Search the records for the string "clay" and copy every line in which it appears.

● ● ● ●

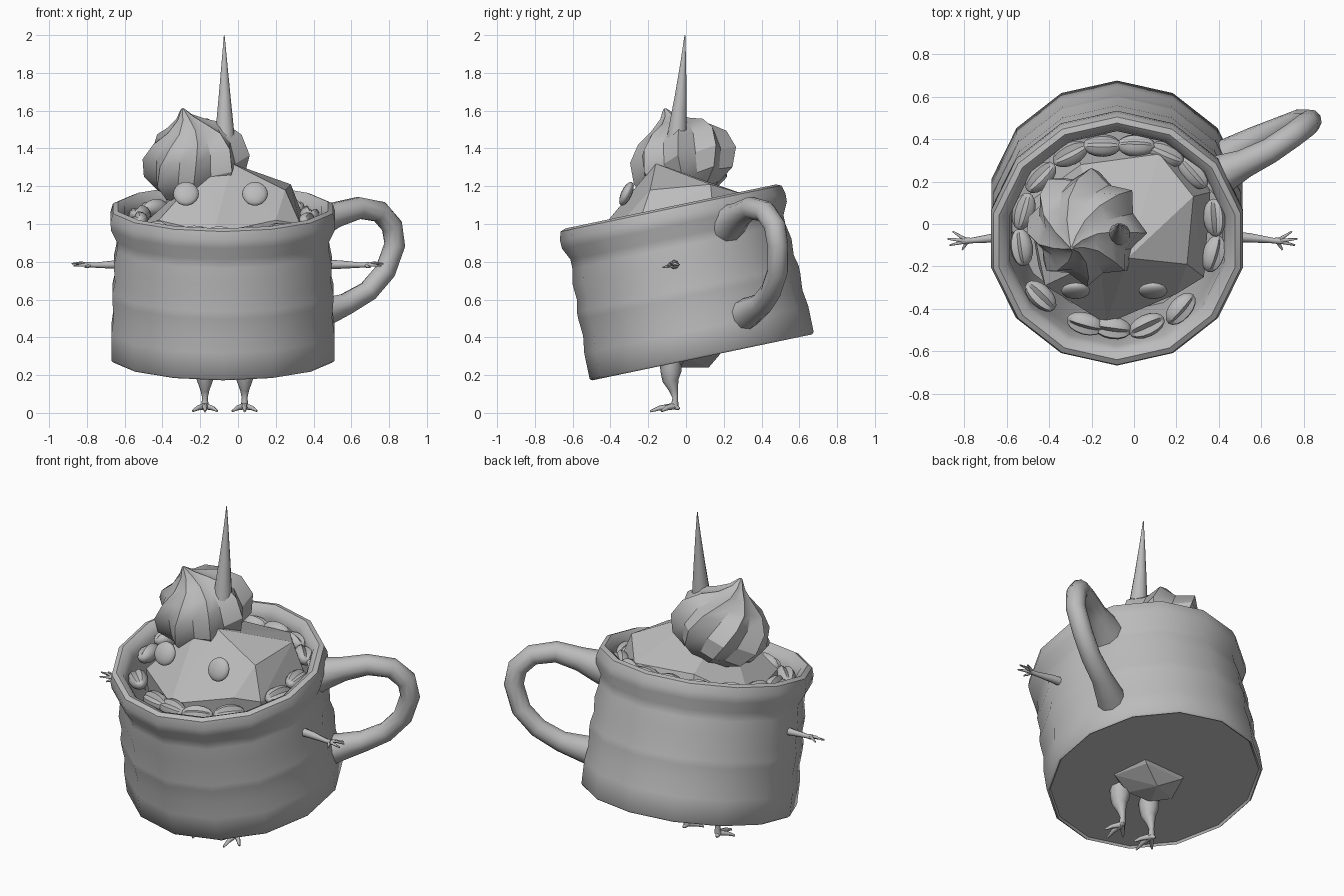
import bpy, bmesh, math, random
from mathutils import Vector, Matrix

if "Cube" in bpy.data.objects:
    bpy.data.objects.remove(bpy.data.objects["Cube"])

random.seed(4)
clay = bpy.data.materials.new("clay_grey")
clay.diffuse_color = (0.5, 0.5, 0.5, 1)
clay.use_nodes = True
clay.node_tree.nodes["Principled BSDF"].inputs["Base Color"].default_value = clay.diffuse_color


def finish(name, bm, smooth=None):
    """Turn a bmesh into an object; smooth is the sharp-edge angle in degrees."""
    bmesh.ops.recalc_face_normals(bm, faces=bm.faces)
    me = bpy.data.meshes.new(name)
    bm.to_mesh(me)
    bm.free()
    me.materials.append(clay)
    ob = bpy.data.objects.new(name, me)
    bpy.context.collection.objects.link(ob)
    if smooth:
        bpy.ops.object.select_all(action='DESELECT')
        ob.select_set(True)
        bpy.context.view_layer.objects.active = ob
        bpy.ops.object.shade_smooth_by_angle(angle=math.radians(smooth))
    return ob


def bridge(bm, rings):
    """Skin a list of rings and cap both ends."""
    for a, b in zip(rings, rings[1:]):
        n = len(a)
        for i in range(n):
            bm.faces.new((a[i], a[(i + 1) % n], b[(i + 1) % n], b[i]))
    bm.faces.new(rings[0])
    bm.faces.new(rings[-1])


def tube(bm, pts, radii, n=8):
    """Tapered tube along a path."""
    pts = [Vector(p) for p in pts]
    rings, side = [], None
    for i, (p, r) in enumerate(zip(pts, radii)):
        t = (pts[min(i + 1, len(pts) - 1)] - pts[max(i - 1, 0)]).normalized()
        side = t.orthogonal() if side is None else side - t * side.dot(t)
        side.normalize()
        up = t.cross(side)
        rings.append([bm.verts.new(p + r * (math.cos(a) * side + math.sin(a) * up))
                      for a in (2 * math.pi * k / n for k in range(n))])
    bridge(bm, rings)


# Mug: tilted 14-sided lathe with soft bulges and a hollow inside
mug_frame = Matrix.Translation((-0.08, 0.085, 0.294)) @ Matrix.Rotation(math.radians(11.8), 4, 'X')
profile = [(0.585, 0.012), (0.595, 0), (0.606, 0.01), (0.606, 0.15), (0.593, 0.24), (0.6, 0.33),
           (0.6, 0.37), (0.586, 0.43), (0.592, 0.52), (0.576, 0.6), (0.576, 0.65),
           (0.608, 0.715), (0.61, 0.76), (0.597, 0.805), (0.57, 0.816), (0.535, 0.795),
           (0.517, 0.75), (0.51, 0.6), (0.505, 0.05)]
bm = bmesh.new()
bridge(bm, [[bm.verts.new(mug_frame @ Vector((r * math.sin(a), -r * math.cos(a), z)))
             for a in (2 * math.pi * k / 14 for k in range(14))] for r, z in profile])
finish("mug", bm, 50)

# Handle: looped tube with flared roots
bm = bmesh.new()
tube(bm, [(0.365, 0.205, 0.995), (0.42, 0.24, 1.015), (0.52, 0.285, 1.05), (0.64, 0.345, 1.085),
          (0.75, 0.42, 1.065), (0.815, 0.47, 0.99), (0.83, 0.485, 0.89), (0.78, 0.485, 0.75),
          (0.69, 0.45, 0.645), (0.57, 0.4, 0.575), (0.46, 0.335, 0.535), (0.38, 0.285, 0.505)],
     [0.11, 0.092, 0.068, 0.06, 0.058, 0.058, 0.056, 0.056, 0.056, 0.06, 0.078, 0.09], 10)
finish("handle", bm, 60)

# Faceted body sitting inside the mug
bm = bmesh.new()
for p in [(-0.16, -0.17, 1.31), (-0.03, -0.16, 1.32), (0.28, 0.13, 1.21), (0.25, -0.19, 1.18),
          (0.36, 0.15, 1.0), (0.33, -0.25, 1.0), (0.2, -0.33, 1.02), (-0.13, -0.47, 0.95),
          (-0.42, -0.29, 1.02), (-0.5, 0.1, 1.0), (-0.25, 0.28, 1.16), (0.12, 0.33, 1.15),
          (0.1, 0.38, 0.9), (-0.3, 0.38, 0.85), (-0.45, -0.2, 0.6), (0.3, -0.2, 0.6),
          (0.3, 0.3, 0.6), (-0.45, 0.3, 0.6), (-0.08, -0.4, 0.6), (-0.27, 0.0, 0.285),
          (0.14, 0.0, 0.285), (-0.15, -0.04, 0.24), (0.01, -0.04, 0.24),
          (-0.07, 0.12, 0.24), (0.06, 0.18, 0.31), (-0.2, 0.17, 0.31)]:
    bm.verts.new(p)
bmesh.ops.convex_hull(bm, input=bm.verts)
bmesh.ops.delete(bm, geom=[v for v in bm.verts if not v.link_faces], context='VERTS')
finish("body", bm)

# Eyes: flattened balls on the front slope
for name, x in (("left_eye", -0.275), ("right_eye", 0.09)):
    bm = bmesh.new()
    bmesh.ops.create_uvsphere(bm, u_segments=16, v_segments=10, radius=0.068,
                              matrix=Matrix.Translation((x, -0.315, 1.16))
                              @ Matrix.Rotation(math.radians(-25), 4, 'X')
                              @ Matrix.Diagonal((1, 0.42, 1, 1)))
    finish(name, bm, 60)

# Whipped cream: leaning, gently twisted swirl with broad ribs
bm = bmesh.new()
lean = Vector((-0.07, -0.1, 0.28)).to_track_quat('Z', 'Y').to_matrix().to_4x4()
cream = Matrix.Translation((-0.225, -0.015, 1.335)) @ lean
rings, ribs = [], 8
for s, r, turn in [(-0.18, 0.14, 0), (-0.13, 0.23, 0.04), (-0.03, 0.28, 0.12), (0.08, 0.262, 0.26),
                   (0.155, 0.195, 0.42), (0.2, 0.11, 0.6), (0.25, 0.045, 0.75), (0.3, 0.008, 0.85)]:
    ring = []
    for k in range(2 * ribs):
        a = math.pi * k / ribs + turn
        rr = r * (1.03 if k % 2 else 0.83)
        ring.append(bm.verts.new(cream @ Vector((rr * math.cos(a), rr * math.sin(a), s))))
    rings.append(ring)
bridge(bm, rings)
finish("cream_swirl", bm, 32)

# Horn
bm = bmesh.new()
tube(bm, [(-0.07, -0.055, 1.38), (-0.07, -0.045, 1.5), (-0.071, -0.028, 1.68),
          (-0.072, -0.014, 1.86), (-0.073, -0.006, 2.0)], [0.06, 0.05, 0.032, 0.015, 0.002], 12)
finish("horn", bm, 45)

# Ring of creased beans just inside the rim, following its tilt
for i, (x, y) in enumerate([(-0.44, 0.22), (-0.3, 0.33), (-0.15, 0.37), (0.01, 0.37), (0.15, 0.33),
                            (0.28, 0.24), (0.38, 0.03), (0.375, -0.14), (0.22, -0.4), (0.06, -0.48),
                            (-0.1, -0.49), (-0.23, -0.47), (-0.44, -0.34), (-0.53, -0.11),
                            (-0.52, 0.06)]):
    bm = bmesh.new()
    bmesh.ops.create_uvsphere(bm, u_segments=12, v_segments=8, radius=1,
                              matrix=Matrix.Rotation(math.pi / 2, 4, 'Y'))
    for v in bm.verts:                       # groove along the long side
        if v.co.z > 0.3 and abs(v.co.y) < 0.05:
            v.co.z *= 0.6
    heading = math.atan2(y + 0.065, x + 0.075) + math.pi / 2
    place = (Matrix.Translation((x, y, 1.025 + 0.208 * (y + 0.065)))
             @ Matrix.Rotation(heading + random.uniform(-0.2, 0.2), 4, 'Z')
             @ Matrix.Rotation(random.uniform(0.2, 0.8), 4, 'X')
             @ Matrix.Diagonal((0.09, 0.055, 0.05, 1)))
    bmesh.ops.transform(bm, matrix=place, verts=bm.verts)
    finish(f"bean_{i + 1}", bm, 40)

# Arms with spread fingers, mirrored left and right
for name, s in (("left", -1), ("right", 1)):
    bm = bmesh.new()
    X = lambda d: -0.055 + s * d
    tube(bm, [(X(0.52), -0.06, 0.785), (X(0.6), -0.065, 0.785), (X(0.71), -0.078, 0.782),
              (X(0.745), -0.08, 0.784)], [0.026, 0.022, 0.013, 0.016])
    for d, y, z in [(0.8, -0.035, 0.785), (0.825, -0.07, 0.79), (0.815, -0.1, 0.778),
                    (0.755, -0.122, 0.77)]:
        tube(bm, [(X(0.73), -0.08, 0.784), (X((d + 0.73) / 2), (y - 0.08) / 2, z + 0.004),
                  (X(d), y, z)], [0.011, 0.008, 0.004], 6)
    finish(name + "_arm", bm, 60)

# Bird-like legs with three front toes and a heel spur
for name, s in (("left", -1), ("right", 1)):
    bm = bmesh.new()
    cx = -0.07 + s * 0.105
    tube(bm, [(cx, -0.08, 0.29), (cx, -0.08, 0.22), (cx, -0.082, 0.17), (cx, -0.065, 0.12),
              (cx, -0.057, 0.08), (cx, -0.06, 0.035)], [0.058, 0.056, 0.042, 0.024, 0.015, 0.02])
    for dx, y, z in [(-0.065, -0.13, 0.01), (0.0, -0.19, 0.008), (0.065, -0.13, 0.01),
                     (s * 0.01, -0.035, 0.022)]:
        tube(bm, [(cx, -0.062, 0.036), (cx + dx * 0.6, -0.062 + (y + 0.062) * 0.6, 0.026),
                  (cx + dx, y, z)], [0.018, 0.013, 0.006], 6)
    finish(name + "_leg", bm, 60)
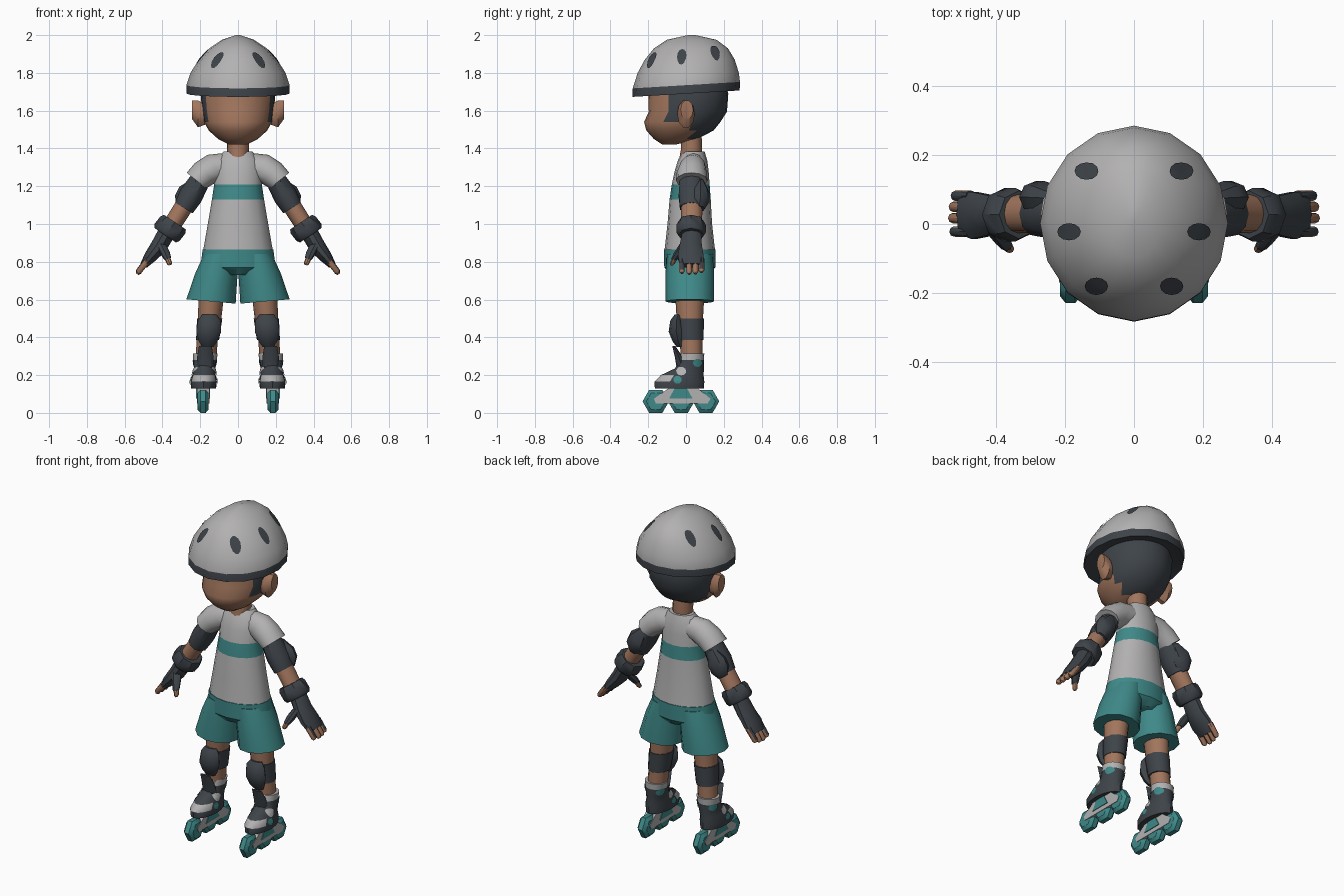
import bpy, bmesh
from math import sin, cos, pi, radians
from mathutils import Vector
from mathutils.bvhtree import BVHTree

if "Cube" in bpy.data.objects:
    bpy.data.objects.remove(bpy.data.objects["Cube"])


def material(name, r, g, b):
    m = bpy.data.materials.new(name)
    m.use_nodes = True
    m.diffuse_color = (r, g, b, 1)
    m.node_tree.nodes["Principled BSDF"].inputs["Base Color"].default_value = (r, g, b, 1)
    return m


LIGHT = material("light grey", .45, .44, .44)
DARK = material("charcoal", .048, .057, .067)
TEAL = material("teal", .05, .25, .25)
SKIN = material("skin", .36, .18, .11)


def finish(name, bm, colours, rule=None, mirror=False):
    """Turn a bmesh into an object; rule(face centre) picks the colour slot."""
    bmesh.ops.recalc_face_normals(bm, faces=bm.faces)
    if rule:
        for f in bm.faces:
            f.material_index = int(rule(f.calc_center_median()))
    mesh = bpy.data.meshes.new(name)
    bm.to_mesh(mesh)
    bm.free()
    for c in colours:
        mesh.materials.append(c)
    ob = bpy.data.objects.new(name, mesh)
    bpy.context.collection.objects.link(ob)
    bpy.ops.object.select_all(action='DESELECT')
    ob.select_set(True)
    bpy.context.view_layer.objects.active = ob
    bpy.ops.object.shade_smooth_by_angle(angle=radians(40))
    if mirror:
        ob.modifiers.new("mirror", 'MIRROR')
    return ob


def loft(name, rings, colours, n=12, rule=None, mirror=False, axis='z', shear=None):
    """Skin elliptical rings (x, y, z, radius a, radius b, optional tilt in degrees)."""
    bm = bmesh.new()
    loops = []
    for x, y, z, a, b, *tilt in rings:
        t = radians(tilt[0]) if tilt else 0
        if axis == 'z':
            u, v = Vector((cos(t), 0, sin(t))), Vector((0, 1, 0))
        else:
            u, v = Vector((0, 1, 0)), Vector((0, 0, 1))
        loops.append([bm.verts.new(Vector((x, y, z)) + u * a * cos(k * 2 * pi / n)
                                   + v * b * sin(k * 2 * pi / n)) for k in range(n)])
    for lo, hi in zip(loops, loops[1:]):
        for k in range(n):
            j = (k + 1) % n
            bm.faces.new((lo[k], lo[j], hi[j], hi[k]))
    bm.faces.new(loops[0])
    bm.faces.new(loops[-1])
    if shear:
        for v in bm.verts:
            v.co.z += shear(v.co)
    return finish(name, bm, colours, rule, mirror)


def prism(name, profile, x0, x1, colour):
    """Extrude a side (y, z) profile from x0 to x1, mirrored."""
    bm = bmesh.new()
    a = bm.faces.new([bm.verts.new((x0, y, z)) for y, z in profile])
    new = bmesh.ops.extrude_face_region(bm, geom=[a])["geom"]
    bmesh.ops.translate(bm, vec=(x1 - x0, 0, 0),
                        verts=[g for g in new if isinstance(g, bmesh.types.BMVert)])
    return finish(name, bm, [colour], mirror=True)


def decal(name, target, start, ray, u, v, a, b, colour, n=12):
    """Lay a thin oval plate onto the target's surface along a ray."""
    me = target.data
    tree = BVHTree.FromPolygons([p.co for p in me.vertices], [p.vertices for p in me.polygons])
    start, ray, u, v = map(Vector, (start, ray, u, v))
    bm = bmesh.new()

    def drop(r, k):
        t = k * 2 * pi / n
        hit, normal, _, _ = tree.ray_cast(start + u * a * r * cos(t) + v * b * r * sin(t), ray)
        return bm.verts.new(hit + normal * .005) if hit else None
    mid = drop(0, 0)
    inner = [drop(.55, k) for k in range(n)]
    outer = [drop(1, k) for k in range(n)]
    for k in range(n):
        j = (k + 1) % n
        for f in ((mid, inner[k], inner[j]), (inner[k], outer[k], outer[j], inner[j])):
            if all(f):
                bm.faces.new(f)
    ob = finish(name, bm, [colour], mirror=True)
    if sum((p.normal.dot(ray) for p in ob.data.polygons)) > 0:
        ob.data.flip_normals()
    return ob


# Helmet with tilted dark rim and vent ovals
helmet = loft("helmet", [
    (0, 0, 1.71, .2, .2), (0, 0, 1.69, .272, .284), (0, .002, 1.735, .273, .284),
    (0, .012, 1.80, .252, .268), (0, .02, 1.87, .207, .238), (0, .026, 1.93, .152, .196),
    (0, .03, 1.975, .085, .132), (0, .03, 2.0, .012, .02)], [LIGHT, DARK], n=16,
    rule=lambda c: c.z - .06 * c.y < 1.73,
    shear=lambda p: .06 * p.y if p.z < 1.76 else 0)
for place, x, y in (("back", .135, .152), ("middle", .185, -.022), ("front", .107, -.178)):
    decal(f"{place}_helmet_vents", helmet, (x, y, 3), (0, 0, -1), (1, 0, 0), (0, 1, 0),
          .034, .025, DARK)

# Head with hair, ears, neck
loft("head", [
    (0, -.09, 1.42, .045, .035), (0, -.055, 1.45, .105, .115), (0, -.032, 1.495, .155, .178),
    (0, -.02, 1.54, .18, .202), (0, .01, 1.595, .19, .207), (0, .012, 1.69, .198, .212),
    (0, .01, 1.74, .18, .2)], [SKIN, DARK], n=24,
    rule=lambda c: (c.y > -.09 and c.z > 1.55) or (c.y > .04 and c.z > 1.46))
loft("ears", [(.17, -.005, 1.58, .035, .055), (.212, 0, 1.583, .047, .075),
              (.243, .005, 1.605, .033, .052)], [SKIN], n=10, mirror=True, axis='x')
loft("neck", [(0, .022, 1.325, .045, .06), (0, .025, 1.36, .058, .058),
              (0, .03, 1.40, .057, .056), (0, .025, 1.50, .057, .056)], [SKIN])

# Shirt with chest stripe, sleeves
loft("shirt", [
    (0, .02, .85, .186, .135), (0, .02, 1.0, .16, .118), (0, .022, 1.13, .138, .109),
    (0, .025, 1.21, .126, .1), (0, .03, 1.28, .13, .09), (0, .035, 1.34, .115, .077),
    (0, .042, 1.385, .075, .056)], [LIGHT, TEAL], n=16,
    rule=lambda c: 1.14 < c.z < 1.2)
loft("sleeves", [(.05, .04, 1.30, .08, .06, 70), (.12, .035, 1.30, .078, .07, 58),
                 (.175, .03, 1.27, .075, .08, 45), (.22, .03, 1.23, .066, .083, 39)],
     [LIGHT], mirror=True)

# Shorts
loft("shorts_hips", [(0, .02, .73, .09, .1), (0, .02, .77, .2, .135),
                     (0, .02, .865, .187, .137)], [TEAL], n=16)
loft("shorts_legs", [(.09, .02, .84, .09, .12), (.114, .02, .74, .112, .129),
                     (.143, .02, .59, .131, .128, 5)], [TEAL], mirror=True)

# Arms, elbow pads, wrist guards
loft("arms", [(.17, .03, 1.27, .045, .05, 32), (.25, .03, 1.15, .05, .057, 32),
              (.385, .03, .94, .046, .055, 34)], [SKIN], mirror=True)
loft("elbow_sleeves", [(.205, .03, 1.225, .055, .066, 32), (.25, .03, 1.15, .064, .072, 32),
                       (.287, .03, 1.085, .055, .065, 32)], [DARK], n=10, mirror=True)
loft("elbow_caps", [(.225, .075, 1.225, .025, .02, 32), (.26, .078, 1.165, .06, .047, 32),
                    (.285, .078, 1.12, .058, .047, 32), (.3, .07, 1.08, .03, .03, 32)],
     [DARK], n=8, mirror=True)
loft("wrist_guards", [(.334, .027, 1.01, .07, .07, 34), (.345, .027, .995, .08, .078, 34),
                      (.376, .027, .955, .08, .078, 34), (.385, .027, .94, .068, .068, 34)],
     [DARK], n=8, mirror=True)

# Gloves, fingers, thumbs
loft("gloves", [(.38, .03, .95, .046, .052, 34), (.42, .025, .88, .044, .062, 34),
                (.465, .025, .825, .034, .072, 36), (.5, .03, .78, .02, .064, 36)],
     [DARK], n=10, mirror=True)
for finger, y, reach in (("index", -.022, .9), ("middle", .017, 1), ("ring", .05, .95),
                         ("little", .082, .8)):
    x, z = .49 + .038 * reach, .795 - .05 * reach
    loft(f"{finger}_fingers", [(.475, y, .815, .018, .016, 36), (x, y, z, .016, .015, 36),
                               (x + .006, y, z - .01, .008, .008, 36)],
         [SKIN, DARK], n=8, rule=lambda c: c.z > .79, mirror=True)
loft("thumb_gloves", [(.412, 0, .90, .03, .03, 10), (.385, -.04, .845, .025, .025, -15),
                      (.372, -.06, .815, .019, .019, -15)], [DARK], n=8, mirror=True)
loft("thumbs", [(.376, -.055, .825, .016, .016, -15), (.362, -.072, .79, .014, .013, -15),
                (.36, -.075, .782, .007, .007, -15)], [SKIN], n=8, mirror=True)

# Legs with knee bands and pads
loft("legs", [(.14, .02, .64, .068, .078), (.15, .02, .5, .062, .07),
              (.162, .026, .4, .056, .06), (.17, .03, .28, .055, .057)], [SKIN], mirror=True)
loft("knee_bands", [(.15, .02, .5, .067, .075), (.161, .026, .385, .061, .067)],
     [DARK], mirror=True)
loft("knee_pads", [(.152, -.042, .52, .038, .018), (.152, -.05, .49, .06, .033),
                   (.155, -.052, .43, .066, .04), (.158, -.042, .38, .05, .03),
                   (.16, -.03, .35, .03, .02)], [DARK], n=8, mirror=True)

# Boots: pale cuff and toe cap, tongue, coloured patches
boots = loft("boots", [
    (.182, -.035, .13, .066, .13), (.182, -.035, .165, .07, .132), (.18, -.02, .2, .062, .113),
    (.177, .018, .235, .056, .077), (.175, .03, .28, .062, .065),
    (.173, .035, .315, .066, .062)], [DARK, LIGHT], n=16, mirror=True,
    rule=lambda c: c.z > .285 or (c.y < -.09 and .17 < c.z < .2))
loft("boot_tongues", [(.173, -.02, .24, .045, .03), (.173, -.04, .3, .043, .02),
                      (.173, -.065, .355, .034, .008)], [DARK], n=8, mirror=True)
for side, x, ray in (("outer", 1, -1), ("inner", -1, 1)):
    for part, y, z, r, colour in (("ankle_dots", .06, .265, .024, TEAL),
                                  ("strap_patches", -.025, .22, .026, LIGHT),
                                  ("side_patches", -.045, .175, .022, TEAL)):
        decal(f"{side}_{part}", boots, (x, y, z), (ray, 0, 0), (0, 1, 0), (0, 0, 1),
              r, r * .9, colour)

# Skate frames and wheels
prism("skate_frames", [(-.16, .05), (.115, .05), (.13, .075), (.06, .132), (-.09, .132),
                       (-.17, .075)], .152, .218, LIGHT)
prism("frame_trims", [(-.09, .075), (.035, .075), (.005, .13), (-.06, .13)], .148, .222, TEAL)
for wheel, y in (("front", -.16), ("middle", -.025), ("rear", .106)):
    loft(f"{wheel}_wheels", [(.185 + dx, y, .061, r, r) for dx, r in
                             ((-.03, .05), (-.014, .07), (.014, .07), (.03, .05))],
         [TEAL], n=6, mirror=True, axis='x')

● ● ● ●

• **EXPECTED OUTPUT**
clay = bpy.data.materials.new("clay_grey")
clay.diffuse_color = (0.5, 0.5, 0.5, 1)
clay.use_nodes = True
clay.node_tree.nodes["Principled BSDF"].inputs["Base Color"].default_value = clay.diffuse_color
    me.materials.append(clay)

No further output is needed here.